Technically, yes, you can repaint a guitar without taking it apart. As long as the wires are long enough to get out of the way of your paintbrush then you don’t strictly need to take all of your guitar apart.
That said, we most definitely recommend taking it apart!
Is It Difficult To Repaint A Guitar?
Repainting a guitar to a high standard is not necessarily difficult, the problem is more that people get frustrated with the long drying times or skip necessary steps.
A lack of patience is a surefire way to end up with untidy or less than excellent results.
Do I Need To Sand My Guitar Before I Paint It?
You do not need to get rid of all the guitar’s existing finish before repainting it, but, at the very least, you need to scratch up this layer enough that your new paint layers can easily adhere.
Fully sanding your guitar will give you the most even and professional-looking finish when you are done. Full sanding is also necessary if you want to stain your guitar rather than paint it a bold color.
Does Painting A Guitar Change Its Sound?
Repainting your electric guitar will not have a noticeable effect on its sound when you have finished your painting project.
This is because electric guitars generate most of their sound from the amps or pickups – not the body of the guitar.
Acoustic, on the other hand, are a little more sensitive. Whatever type of guitar you choose to work with it is always best to work in thin layers.
Can You Use Acrylic Paints On A Guitar?
Yes, acrylic paints are perfectly safe to use on either acoustic or electric guitars. However, acrylic paints are not very durable, so it is essential that you take the necessary steps in order to preserve the paintwork on your guitar.
This means that you need to properly prepare your guitar before you use the paints and use a good quality finishing layer. This will help seal in the paints, so they don’t flake off.
Can I Just Paint Over My Guitar?

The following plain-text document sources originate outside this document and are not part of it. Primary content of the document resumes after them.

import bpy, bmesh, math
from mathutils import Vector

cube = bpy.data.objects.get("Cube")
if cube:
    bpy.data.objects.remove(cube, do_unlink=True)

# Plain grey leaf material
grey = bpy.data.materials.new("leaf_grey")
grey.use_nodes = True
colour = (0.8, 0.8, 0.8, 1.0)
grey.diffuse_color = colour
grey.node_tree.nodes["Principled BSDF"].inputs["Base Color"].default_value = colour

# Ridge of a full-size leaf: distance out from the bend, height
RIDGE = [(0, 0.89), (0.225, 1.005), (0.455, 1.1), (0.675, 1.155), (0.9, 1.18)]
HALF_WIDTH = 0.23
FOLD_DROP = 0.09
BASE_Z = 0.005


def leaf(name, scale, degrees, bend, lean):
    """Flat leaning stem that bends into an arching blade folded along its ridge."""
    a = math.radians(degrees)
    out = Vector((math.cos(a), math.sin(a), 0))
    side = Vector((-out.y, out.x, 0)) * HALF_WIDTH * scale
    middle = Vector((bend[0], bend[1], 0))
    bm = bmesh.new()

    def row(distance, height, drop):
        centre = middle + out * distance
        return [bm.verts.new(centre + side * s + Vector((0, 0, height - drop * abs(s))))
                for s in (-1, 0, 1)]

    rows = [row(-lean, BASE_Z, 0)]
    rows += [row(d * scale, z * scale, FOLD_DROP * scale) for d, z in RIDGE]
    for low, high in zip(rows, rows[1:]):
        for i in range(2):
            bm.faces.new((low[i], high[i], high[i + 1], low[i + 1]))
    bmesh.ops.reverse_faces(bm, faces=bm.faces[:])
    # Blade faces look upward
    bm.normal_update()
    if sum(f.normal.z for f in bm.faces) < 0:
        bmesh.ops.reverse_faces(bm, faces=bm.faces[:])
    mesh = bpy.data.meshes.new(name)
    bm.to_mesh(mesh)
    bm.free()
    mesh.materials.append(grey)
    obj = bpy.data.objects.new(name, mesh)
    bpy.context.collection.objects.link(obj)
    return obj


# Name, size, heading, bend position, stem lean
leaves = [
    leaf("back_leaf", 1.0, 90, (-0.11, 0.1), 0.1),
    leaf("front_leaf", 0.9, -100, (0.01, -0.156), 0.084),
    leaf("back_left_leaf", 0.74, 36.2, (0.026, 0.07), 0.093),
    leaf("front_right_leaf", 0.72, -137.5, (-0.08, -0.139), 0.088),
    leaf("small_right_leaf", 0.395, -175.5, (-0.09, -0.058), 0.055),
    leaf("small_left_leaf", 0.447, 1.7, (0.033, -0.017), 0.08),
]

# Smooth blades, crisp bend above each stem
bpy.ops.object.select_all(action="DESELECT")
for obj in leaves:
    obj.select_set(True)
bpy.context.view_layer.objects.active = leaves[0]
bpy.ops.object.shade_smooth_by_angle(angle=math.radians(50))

Sure, if you want! If, however, you want a professional or sleek finish we recommend that you follow the steps above to properly prepare your instrument.
What Paints Can I Use On My Guitar?
You can technically use any type of paint on your guitar as long as you prep and finish it off properly.
A guitar with a lacquer finish will require lacquer paint for the best results. Similarly, an enamel finish guitar will work best with an enamel finish.
Make sure you do your research, so you know what types of products you need.
How Much Is A Custom Guitar Paint Job?
The steep prices of a professional custom guitar paint job are what make many people turn to DIY repainting guitar in the first place.
A professional repaint for your guitar will start off at around $200. A repaint with more input from the client can easily hit the $600 mark, with many renowned guitar painters charging well above this.
Keep in mind that you are not just paying for the products or equipment – you are paying for the artist’s time and their experience.
It is very possible to paint your guitar at home, you just need a lot of patience and be able to follow instructions well.
Can You Paint A Guitar With A Paintbrush?
There are a good deal of different paint application techniques that you can use – a paintbrush is just one of them.
One downside of using a paintbrush is that you may end up with streaks or brush strokes in the paint.
You can avoid these by doing the proper priming steps for your guitar and using even layers of paint. Keep these layers thin for the easiest application.
If you enjoyed this article, you might enjoy our post on ‘Drop D Tuning: How To Tune Drop D?’.
My name is Howard Matthews and I have been playing the guitar since I was knee-high. My parents like to joke that I was pulling the strings even before I was born. In fact, one of my earliest memories is sitting on the couch with my dad’s guitar, wreaking havoc on the chords.
Now, 40 years later, I can attest that I play them much better than I did back then. I have followed in the footsteps of both my parents – much to their delight – and have been the main guitarist in my band for the best part of three decades.
Music has always been my passion, and until recently my life has been so consumed with it that I haven’t had a moment to have a breath (and I wouldn’t have it any other way)!